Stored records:
▼

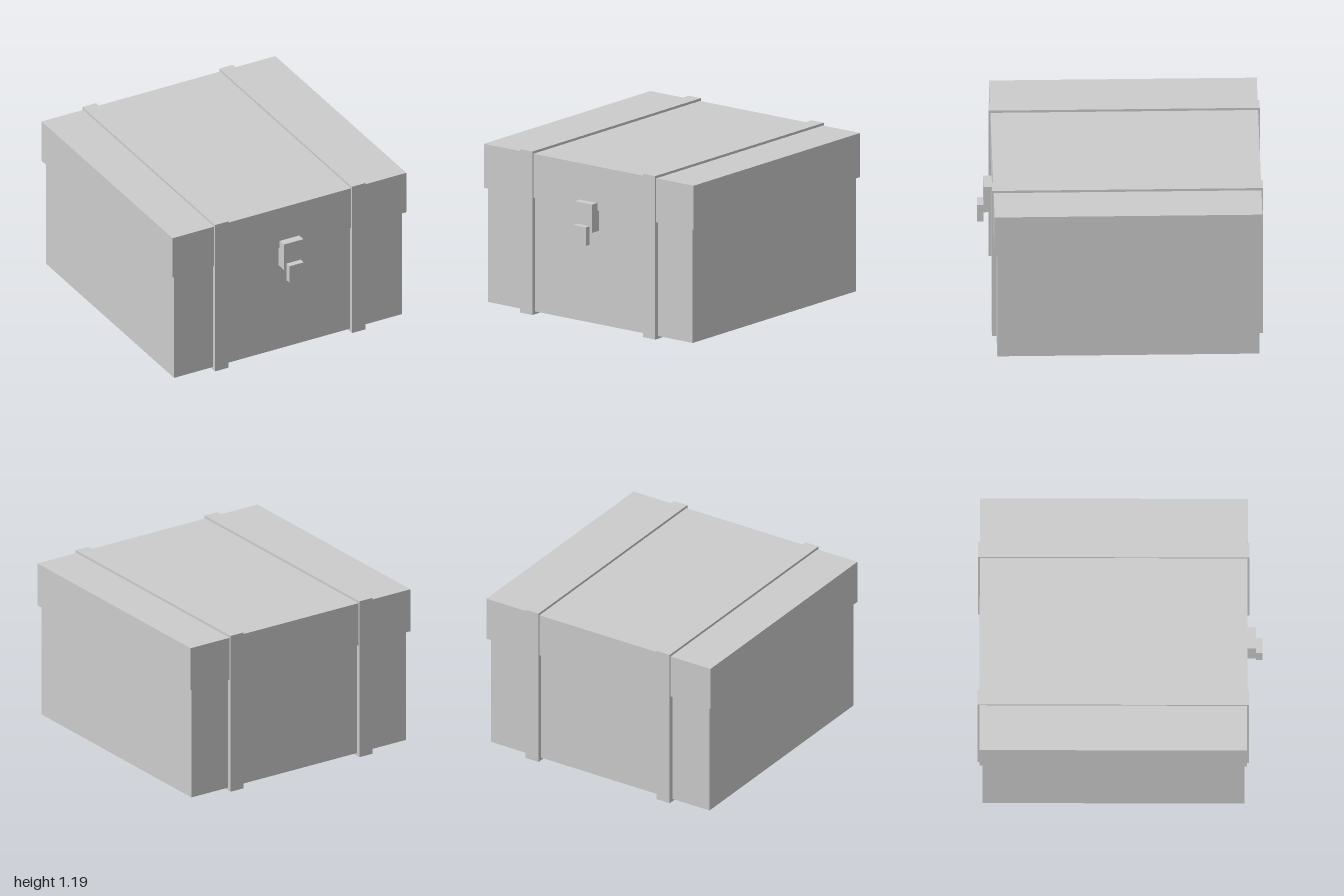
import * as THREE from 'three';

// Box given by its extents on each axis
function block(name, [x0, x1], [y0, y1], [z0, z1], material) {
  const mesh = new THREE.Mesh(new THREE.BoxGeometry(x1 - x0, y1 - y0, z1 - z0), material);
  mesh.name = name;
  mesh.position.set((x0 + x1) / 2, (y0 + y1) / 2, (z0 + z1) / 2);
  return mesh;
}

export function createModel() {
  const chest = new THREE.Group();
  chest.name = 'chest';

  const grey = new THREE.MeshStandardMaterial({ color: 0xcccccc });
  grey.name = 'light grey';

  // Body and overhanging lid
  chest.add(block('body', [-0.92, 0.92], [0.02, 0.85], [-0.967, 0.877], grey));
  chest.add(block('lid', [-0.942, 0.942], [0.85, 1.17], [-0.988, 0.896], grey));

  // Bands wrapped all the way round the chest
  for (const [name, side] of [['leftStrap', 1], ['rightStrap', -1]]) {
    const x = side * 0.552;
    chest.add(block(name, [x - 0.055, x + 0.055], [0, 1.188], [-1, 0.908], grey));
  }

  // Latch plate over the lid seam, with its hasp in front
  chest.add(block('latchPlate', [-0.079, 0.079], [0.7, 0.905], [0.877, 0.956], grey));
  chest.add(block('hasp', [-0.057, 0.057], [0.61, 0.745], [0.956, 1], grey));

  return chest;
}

▲

EXERCISE REQUIREMENTS —
Run a filter over the data above and keep each line that contains the word "chest".

ANSWER TO THIS PROBLEM —
  const chest = new THREE.Group();
  chest.name = 'chest';
  chest.add(block('body', [-0.92, 0.92], [0.02, 0.85], [-0.967, 0.877], grey));
  chest.add(block('lid', [-0.942, 0.942], [0.85, 1.17], [-0.988, 0.896], grey));
  // Bands wrapped all the way round the chest
    chest.add(block(name, [x - 0.055, x + 0.055], [0, 1.188], [-1, 0.908], grey));
  chest.add(block('latchPlate', [-0.079, 0.079], [0.7, 0.905], [0.877, 0.956], grey));
  chest.add(block('hasp', [-0.057, 0.057], [0.61, 0.745], [0.956, 1], grey));
  return chest;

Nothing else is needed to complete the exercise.